The verdict in the Ayodhya case considered in detail three suits filed by the Nirmohi Akhara (Suit 3), the Sunni Central Waqf Board (Suit 4) and by Ram Lalla the deity (Suit 5). The suit by Nirmohi Akhara was dismissed for being barred by limitation. The deity’s suit was decreed with conditions for framing of a scheme and a trust for the construction of the temple at Ram Janambhoomi, the then disputed land, while the prayers in the suit was for a declaration of premises that it belonged to it and an injunction prohibiting the defendants from obstructing construction of a temple. The Waqf Board’s suit was partly decreed, despite the Supreme Court finding that “the destruction of the mosque and the obliteration of the Islamic structure was an egregious violation of the rule of law”. The court went on to add that “this court in the exercise of its powers under Article 142 of the Constitution must ensure that a wrong committed must be remedied”. It further emphasises that “history and its wrongs shall not be used as instruments to oppress the present and the future”.

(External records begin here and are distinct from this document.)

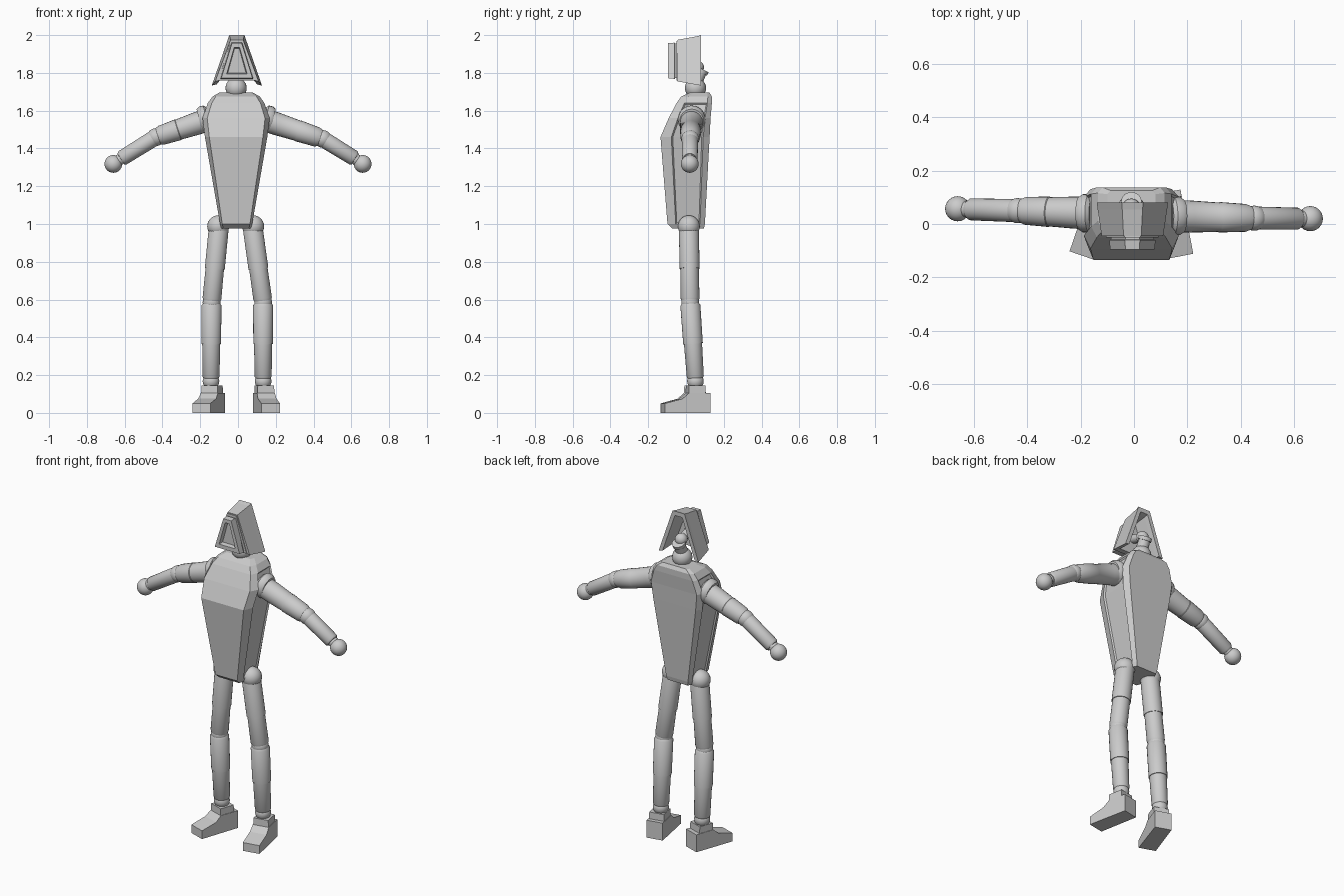
import bpy, bmesh, math
from mathutils import Vector, Matrix

if "Cube" in bpy.data.objects:
    bpy.data.objects.remove(bpy.data.objects["Cube"])


def finish(name, bm, smooth=False):
    bmesh.ops.recalc_face_normals(bm, faces=bm.faces)
    me = bpy.data.meshes.new(name)
    bm.to_mesh(me)
    bm.free()
    ob = bpy.data.objects.new(name, me)
    bpy.context.collection.objects.link(ob)
    if smooth:
        for p in me.polygons:
            p.use_smooth = True
        me.set_sharp_from_angle(angle=math.radians(35))
    return ob


def loft(bm, rings, caps=True):
    """Skin equal-length rings of points; returns rows of side faces."""
    vs = [[bm.verts.new(p) for p in r] for r in rings]
    n = len(vs[0])
    rows = [[bm.faces.new((a[i], a[(i + 1) % n], b[(i + 1) % n], b[i])) for i in range(n)]
            for a, b in zip(vs, vs[1:])]
    if caps:
        bm.faces.new(vs[0])
        bm.faces.new(vs[-1])
    return rows


def tube(name, a, b, stations, sides=24):
    """Turned rod from a to b; stations are (fraction along, radius)."""
    a, b = Vector(a), Vector(b)
    q = (b - a).to_track_quat('Z', 'Y')
    bm = bmesh.new()
    loft(bm, [[a.lerp(b, t) + q @ Vector((r * math.cos(2 * math.pi * i / sides),
                                          r * math.sin(2 * math.pi * i / sides), 0))
               for i in range(sides)] for t, r in stations])
    return finish(name, bm, True)


def ball(name, c, r):
    bm = bmesh.new()
    bmesh.ops.create_uvsphere(bm, u_segments=24, v_segments=14, radius=r,
                              matrix=Matrix.Translation(c))
    return finish(name, bm, True)


# Torso: tapered coffin shape with chamfered corners and recessed sides
def torso_ring(z, yf, yb, w):
    cx, d = -0.01, yb - yf
    half = [(w * .86, yf), (w, yf + d * .22), (w, yb - d * .13), (w * .86, yb)]
    return [(cx + x, y, z) for x, y in half] + [(cx - x, y, z) for x, y in reversed(half)]


bm = bmesh.new()
rows = loft(bm, [torso_ring(*s) for s in (
    (.975, -.07, .095, .078), (1.0, -.098, .10, .085), (1.46, -.135, .125, .165),
    (1.56, -.092, .13, .178), (1.64, -.05, .137, .15), (1.675, -.025, .137, .125),
    (1.695, .02, .125, .09))])
bmesh.ops.recalc_face_normals(bm, faces=bm.faces)
for i in (1, 5):
    bmesh.ops.inset_region(bm, faces=[r[i] for r in rows[1:4]], thickness=.008, depth=-.008)
finish("torso", bm)

# Neck: ball joint and a stem leaning back into the hood
ball("neck_ball", (-.01, .05, 1.72), .056)
tube("neck_stem", (-.01, .05, 1.745), (-.01, .085, 1.82),
     [(0, .035), (.75, .032), (.75, .038), (1, .038)])
ball("head_joint", (-.01, .06, 1.83), .035)
tube("head_pin", (-.01, .06, 1.83), (-.01, -.04, 1.86), [(0, .025), (1, .025)])

HX = -.006


def trapezoid(y, z0, z1, w0, w1):
    return [(HX - w0, y, z0), (HX + w0, y, z0), (HX + w1, y, z1), (HX - w1, y, z1)]


# Head hood: open A-shaped shell flaring to the back
def hood_ring(y, z0, z1, w0, w1, t=.026):
    out = [(-w0, z0), (-w1, z1), (w1, z1), (w0, z0)]
    inn = [(w0 - t, z0 + .006), (w1 - t * .6, z1 - t), (-w1 + t * .6, z1 - t), (-w0 + t, z0 + .006)]
    return [(HX + x, y, z) for x, z in out + inn]


bm = bmesh.new()
vs = [hood_ring(-.045, 1.755, 1.975, .115, .033), hood_ring(.055, 1.737, 1.993, .13, .038),
      hood_ring(.08, 1.733, 2.0, .133, .04)]
loft(bm, vs)
finish("head_hood", bm)

# Face plate closing the hood front
bm = bmesh.new()
loft(bm, [trapezoid(-.05, 1.76, 1.97, .098, .03), trapezoid(-.02, 1.76, 1.97, .1, .03)])
finish("face_plate", bm)

# Raised face frame with a sunken panel
bm = bmesh.new()
loft(bm, [trapezoid(-.045, 1.772, 1.955, .08, .026), trapezoid(-.058, 1.772, 1.955, .08, .026),
          trapezoid(-.06, 1.768, 1.96, .087, .028), trapezoid(-.095, 1.772, 1.957, .083, .026),
          trapezoid(-.095, 1.795, 1.935, .054, .014), trapezoid(-.07, 1.80, 1.93, .048, .012)])
finish("face_frame", bm)

# Arms: shoulder, upper arm, elbow, forearm, hand
for side, sh, el, wr, hand in (
        ("left", (-.15, .04, 1.555), (-.435, .05, 1.46), (-.62, .055, 1.345), (-.66, .057, 1.318)),
        ("right", (.13, .03, 1.555), (.45, .022, 1.45), (.62, .02, 1.345), (.66, .02, 1.318))):
    sx = -1 if side == "left" else 1
    s0 = Vector(sh) + Vector((sx * .005, 0, .005))
    s1 = s0 + Vector((sx * .05, 0, -.012))
    tube(side + "_shoulder", s0, s1, [(0, .06), (.25, .072), (.7, .072), (1, .062)])
    tube(side + "_upper_arm", sh, el,
         [(0, .06), (.25, .06), (.58, .055), (.59, .057), (.9, .052), (.97, .043)])
    ball(side + "_elbow", el, .047)
    tube(side + "_forearm", el, wr, [(0, .04), (.12, .043), (.95, .041), (1, .034)])
    tube(side + "_wrist", wr, hand, [(0, .03), (1, .03)])
    ball(side + "_hand", hand, .047)

# Legs: hip, thigh, knee, shin, ankle
for side, hip, knee, ankle in (
        ("left", (-.1, .015, 1.0), (-.14, .022, .585), (-.143, .05, .18)),
        ("right", (.075, .015, 1.0), (.133, .022, .585), (.133, .05, .18))):
    sx = -1 if side == "left" else 1
    ball(side + "_hip", Vector(hip) + Vector((sx * .005, 0, -.012)), .058)
    tube(side + "_thigh", hip, knee,
         [(.02, .045), (.08, .053), (.57, .053), (.57, .049), (.95, .05), (1, .042)])
    ball(side + "_knee", knee, .047)
    tube(side + "_shin", knee, ankle,
         [(0, .042), (.04, .053), (.54, .052), (.54, .048), (.97, .045), (1, .038)])
    ball(side + "_ankle", Vector(ankle) - Vector((0, 0, .012)), .044)

# Feet: wedge profile with an ankle block, turned outwards
PROFILE = [(-.12, 0), (.125, 0), (.125, .105), (.01, .105), (-.025, .075), (-.12, .05)]
for side, c, a in (("left", (-.155, -.005), -19), ("right", (.15, -.003), 11)):
    bm = bmesh.new()
    loft(bm, [[(s * (.05 if y < 0 else .048), y, z) for y, z in PROFILE] for s in (-1, 1)])
    loft(bm, [[(x * w, .055 + y * w, z) for x, y in ((-1, -1), (1, -1), (1, 1), (-1, 1))]
              for z, w in ((.09, .046), (.145, .044))])
    bmesh.ops.transform(bm, verts=bm.verts, matrix=Matrix.Translation((*c, 0)) @
                        Matrix.Rotation(math.radians(a), 4, 'Z'))
    finish(side + "_foot", bm)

In the wake of the court finding that the “destruction of the mosque was a violation of the rule of law” and holding that “the Constitution postulates the equality of all faiths; tolerance and mutual coexistence nourish the secular commitment of our nation and its people”, will the order directing that that “land measuring five acres be allotted to the Sunni Central Waqf Board” be a justifying relief “necessary to provide restitution to the Muslim community for the unlawful destruction of their place of worship for the Muslims”?
There are reasons for at least the plaintiff, the Waqf Board, to feel that justice was not adequately extended to it while invoking Article 142. Further, the terms, used as “Hindus” and “Muslims”, do not appear blissful to be used in all the occasions in the judgment since the parties in the suits may not be treated as the representation of all Hindus or all Muslims in the country for deciding a question of law or a question of fact. Judicial decision-making may call for religious emotions, which the court has adequately considered and perhaps which led to the conclusion of the operational part of the judgment.
In this context, the positive appreciation of the verdict still remains to be observed in the days to come.
The Supreme Court, in its verdict, discussed in detail the Places of Worship (Special Provisions Act) Act 1991 and asserted its significance in the constitutional scheme of things and the responsibility of all to honour it.
Section 2 of the Act defines places of worship and Section 3 enacts a bar on the conversion of a place of worship of any religious denomination or a section of it into a place of worship of a different religious denomination or of a different segment of the same religious denomination. The court endorses this Act by saying that it was enacted to preserve secularism, a basic feature of the Constitution. “The state has, by enacting the law, enforced a constitutional commitment and operationalised its constitutional obligations to uphold the equality of all religions and secularism, which is a part of the basic features of the Constitution”.
The court said, “The Places of Worship Act imposes a non-derogable obligation towards enforcing our commitment to secularism under the Indian Constitution.
The law is hence a legislative instrument designed to protect the secular features of the Indian polity, which is one of the basic features of the Constitution”.
Further, it observed, “Non-retrogression is a foundational feature of the fundamental constitutional principles of which secularism is a core component. The Places of Worship Act is thus a legislative intervention, which preserves non-retrogression as an essential feature of our secular values”.
“In its purest form, the non-retrogression principle holds that government may extend protection beyond what the Constitution requires, but it cannot retreat from that extension once made”. The Supreme Court introduced this principle in the judgment of Navtej Singh Johar vs Union of India.
A strict implementation of the Act is demanded thus by the Supreme Court in order to get liberated from any movements that may lead to a threat to secular values and generate communal unrest by raising entitlements of ownership/possession over existing structures on the basis of alleged historic wrongs.
The Supreme Court remarked that the law has been enacted to fulfil two purposes: “First, it prohibits the conversion of any place of worship. In doing so, it speaks to the future by mandating that the character of a place of public worship shall not be altered,” and thus bans the conversion of a place of worship or even a section of it “into a place of worship of a different religious denomination or of a different segment of the same religious denomination”.
The second purpose, the court observed, was that the law “seeks to impose a positive obligation to maintain the religious character of every place of worship as it existed on August 15, 1947 when India achieved independence from colonial rule”.
Section 6 mandates a three-year “imprisonment and a fine for contravening the provisions of Section 3”.
While rejecting the ruling made by Justice D.V. Sharma of the Allahabad high court, who had held that the protection given to the religious structures existing as on August 15, 1947 could be challenged, the court has asserted the protected freedom and rights over places of worship, that historical wrongs cannot be remedied by people taking the law into their own hands. Further by upholding that Parliament has mandated in no uncertain terms that history and its wrongs shall not be used as instruments to oppress the present and the future, the court was again calling for the stoppage of any future conflict regarding places of worship and preserve the character of places of public worship as it existed on August 15, 1947....